Exercise details:
Only the line with "# Spoon ring: two small interlocked links" and the lines after it, to the end of the data, should appear in the answer, each reproduced exactly.

Top of Data extract

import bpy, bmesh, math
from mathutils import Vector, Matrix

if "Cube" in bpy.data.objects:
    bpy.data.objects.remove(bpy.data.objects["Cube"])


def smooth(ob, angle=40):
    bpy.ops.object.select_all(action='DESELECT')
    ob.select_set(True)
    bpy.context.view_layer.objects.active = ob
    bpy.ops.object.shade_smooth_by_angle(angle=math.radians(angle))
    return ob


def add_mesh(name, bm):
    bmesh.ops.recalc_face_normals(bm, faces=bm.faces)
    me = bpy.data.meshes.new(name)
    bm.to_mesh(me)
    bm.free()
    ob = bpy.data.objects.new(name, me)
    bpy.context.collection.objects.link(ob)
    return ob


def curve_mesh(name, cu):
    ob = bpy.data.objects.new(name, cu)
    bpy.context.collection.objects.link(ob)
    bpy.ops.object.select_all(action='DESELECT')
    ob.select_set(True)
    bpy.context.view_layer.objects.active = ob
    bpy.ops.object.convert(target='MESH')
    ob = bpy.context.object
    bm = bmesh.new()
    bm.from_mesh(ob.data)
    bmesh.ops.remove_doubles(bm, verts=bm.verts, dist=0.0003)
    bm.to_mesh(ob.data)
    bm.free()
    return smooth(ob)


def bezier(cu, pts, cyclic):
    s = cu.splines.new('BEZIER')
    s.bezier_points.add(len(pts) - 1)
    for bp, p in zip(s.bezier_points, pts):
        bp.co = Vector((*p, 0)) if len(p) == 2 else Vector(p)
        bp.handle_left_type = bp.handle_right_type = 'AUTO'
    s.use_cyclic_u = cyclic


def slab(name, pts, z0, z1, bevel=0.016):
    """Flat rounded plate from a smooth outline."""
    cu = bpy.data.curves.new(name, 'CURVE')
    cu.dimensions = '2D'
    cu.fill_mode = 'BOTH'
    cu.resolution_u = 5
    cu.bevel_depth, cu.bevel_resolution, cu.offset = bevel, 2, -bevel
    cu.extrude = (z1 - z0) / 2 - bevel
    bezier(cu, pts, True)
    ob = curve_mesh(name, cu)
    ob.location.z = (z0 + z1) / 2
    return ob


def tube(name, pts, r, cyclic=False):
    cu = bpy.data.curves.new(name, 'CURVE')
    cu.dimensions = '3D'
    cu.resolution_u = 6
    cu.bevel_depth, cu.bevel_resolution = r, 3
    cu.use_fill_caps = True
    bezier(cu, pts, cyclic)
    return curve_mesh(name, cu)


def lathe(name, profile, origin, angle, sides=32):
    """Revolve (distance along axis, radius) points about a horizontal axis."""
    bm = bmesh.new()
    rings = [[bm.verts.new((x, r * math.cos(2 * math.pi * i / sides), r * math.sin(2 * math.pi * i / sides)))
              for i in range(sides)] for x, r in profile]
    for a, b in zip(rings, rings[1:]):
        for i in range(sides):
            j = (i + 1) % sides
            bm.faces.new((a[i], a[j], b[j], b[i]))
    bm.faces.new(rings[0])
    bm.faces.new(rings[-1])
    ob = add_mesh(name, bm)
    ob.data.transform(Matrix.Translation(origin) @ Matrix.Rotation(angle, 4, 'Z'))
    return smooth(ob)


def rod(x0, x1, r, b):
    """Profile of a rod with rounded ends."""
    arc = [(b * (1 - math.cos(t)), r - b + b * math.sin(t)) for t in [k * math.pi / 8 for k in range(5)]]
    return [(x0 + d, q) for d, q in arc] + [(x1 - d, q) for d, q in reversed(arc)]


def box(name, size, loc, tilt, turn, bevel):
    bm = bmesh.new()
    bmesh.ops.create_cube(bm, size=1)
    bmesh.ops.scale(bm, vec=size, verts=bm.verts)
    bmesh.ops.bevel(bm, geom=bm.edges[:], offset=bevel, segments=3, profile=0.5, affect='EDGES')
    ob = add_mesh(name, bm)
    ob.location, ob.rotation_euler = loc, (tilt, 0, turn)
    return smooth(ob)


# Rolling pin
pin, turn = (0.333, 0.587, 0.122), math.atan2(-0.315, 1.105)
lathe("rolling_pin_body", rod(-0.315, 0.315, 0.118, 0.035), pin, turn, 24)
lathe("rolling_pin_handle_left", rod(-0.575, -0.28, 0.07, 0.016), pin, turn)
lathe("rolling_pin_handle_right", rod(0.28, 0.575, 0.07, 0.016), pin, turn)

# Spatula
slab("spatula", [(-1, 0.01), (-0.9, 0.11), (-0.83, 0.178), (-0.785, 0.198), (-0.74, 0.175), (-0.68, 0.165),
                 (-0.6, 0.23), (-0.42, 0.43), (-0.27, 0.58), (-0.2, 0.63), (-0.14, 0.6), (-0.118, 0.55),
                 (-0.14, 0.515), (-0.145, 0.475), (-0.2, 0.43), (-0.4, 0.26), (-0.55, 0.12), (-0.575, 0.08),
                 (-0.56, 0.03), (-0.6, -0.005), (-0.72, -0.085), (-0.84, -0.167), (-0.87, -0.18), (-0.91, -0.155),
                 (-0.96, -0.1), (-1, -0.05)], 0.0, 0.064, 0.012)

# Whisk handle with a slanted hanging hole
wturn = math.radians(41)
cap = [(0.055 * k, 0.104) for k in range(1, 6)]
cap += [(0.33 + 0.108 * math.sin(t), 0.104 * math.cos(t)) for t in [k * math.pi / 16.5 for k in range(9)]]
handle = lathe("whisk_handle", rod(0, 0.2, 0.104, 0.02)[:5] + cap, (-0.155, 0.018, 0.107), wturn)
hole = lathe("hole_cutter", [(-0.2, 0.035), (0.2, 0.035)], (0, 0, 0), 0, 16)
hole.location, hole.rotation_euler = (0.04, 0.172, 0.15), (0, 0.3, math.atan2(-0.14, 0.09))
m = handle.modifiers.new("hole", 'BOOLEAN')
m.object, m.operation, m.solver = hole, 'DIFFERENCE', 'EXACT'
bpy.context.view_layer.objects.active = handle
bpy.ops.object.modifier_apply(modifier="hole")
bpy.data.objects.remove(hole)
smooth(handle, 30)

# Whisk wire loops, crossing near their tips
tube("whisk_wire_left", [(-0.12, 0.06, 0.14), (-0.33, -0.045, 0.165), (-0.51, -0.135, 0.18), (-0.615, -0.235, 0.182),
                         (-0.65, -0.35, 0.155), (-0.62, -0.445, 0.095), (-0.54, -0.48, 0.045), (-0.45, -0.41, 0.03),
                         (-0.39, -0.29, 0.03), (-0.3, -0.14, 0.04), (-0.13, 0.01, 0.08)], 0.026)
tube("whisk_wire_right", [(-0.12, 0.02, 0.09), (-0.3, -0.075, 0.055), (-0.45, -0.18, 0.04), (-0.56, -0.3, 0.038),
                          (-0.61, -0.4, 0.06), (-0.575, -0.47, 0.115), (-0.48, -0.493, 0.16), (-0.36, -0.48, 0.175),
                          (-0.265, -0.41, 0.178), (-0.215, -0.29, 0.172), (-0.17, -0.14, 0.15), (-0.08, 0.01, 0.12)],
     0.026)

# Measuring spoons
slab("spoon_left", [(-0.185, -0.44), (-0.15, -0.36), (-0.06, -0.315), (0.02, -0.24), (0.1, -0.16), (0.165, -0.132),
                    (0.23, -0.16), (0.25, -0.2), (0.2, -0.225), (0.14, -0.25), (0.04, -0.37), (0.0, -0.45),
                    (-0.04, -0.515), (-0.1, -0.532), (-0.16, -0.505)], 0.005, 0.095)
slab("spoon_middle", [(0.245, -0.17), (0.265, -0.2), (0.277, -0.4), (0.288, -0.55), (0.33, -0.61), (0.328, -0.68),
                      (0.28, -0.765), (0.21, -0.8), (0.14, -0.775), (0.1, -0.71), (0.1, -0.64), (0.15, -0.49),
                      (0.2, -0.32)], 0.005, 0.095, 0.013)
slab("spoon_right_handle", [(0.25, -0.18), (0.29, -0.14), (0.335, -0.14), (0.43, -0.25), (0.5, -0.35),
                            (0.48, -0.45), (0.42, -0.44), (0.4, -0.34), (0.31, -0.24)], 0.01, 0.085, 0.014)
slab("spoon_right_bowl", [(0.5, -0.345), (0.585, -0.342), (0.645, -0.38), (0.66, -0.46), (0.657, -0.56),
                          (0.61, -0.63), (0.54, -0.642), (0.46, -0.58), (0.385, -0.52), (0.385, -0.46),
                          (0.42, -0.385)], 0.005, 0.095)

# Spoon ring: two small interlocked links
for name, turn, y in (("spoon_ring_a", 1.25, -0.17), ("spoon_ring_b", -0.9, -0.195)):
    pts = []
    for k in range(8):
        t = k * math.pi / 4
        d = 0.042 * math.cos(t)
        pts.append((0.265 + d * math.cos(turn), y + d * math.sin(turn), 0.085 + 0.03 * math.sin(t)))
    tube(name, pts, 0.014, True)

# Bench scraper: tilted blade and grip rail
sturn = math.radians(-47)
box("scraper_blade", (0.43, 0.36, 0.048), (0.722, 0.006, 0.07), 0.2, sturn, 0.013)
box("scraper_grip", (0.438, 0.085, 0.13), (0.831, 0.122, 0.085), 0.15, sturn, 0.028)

Bottom of Data extract

Finished exercise:
# Spoon ring: two small interlocked links
for name, turn, y in (("spoon_ring_a", 1.25, -0.17), ("spoon_ring_b", -0.9, -0.195)):
    pts = []
    for k in range(8):
        t = k * math.pi / 4
        d = 0.042 * math.cos(t)
        pts.append((0.265 + d * math.cos(turn), y + d * math.sin(turn), 0.085 + 0.03 * math.sin(t)))
    tube(name, pts, 0.014, True)

# Bench scraper: tilted blade and grip rail
sturn = math.radians(-47)
box("scraper_blade", (0.43, 0.36, 0.048), (0.722, 0.006, 0.07), 0.2, sturn, 0.013)
box("scraper_grip", (0.438, 0.085, 0.13), (0.831, 0.122, 0.085), 0.15, sturn, 0.028)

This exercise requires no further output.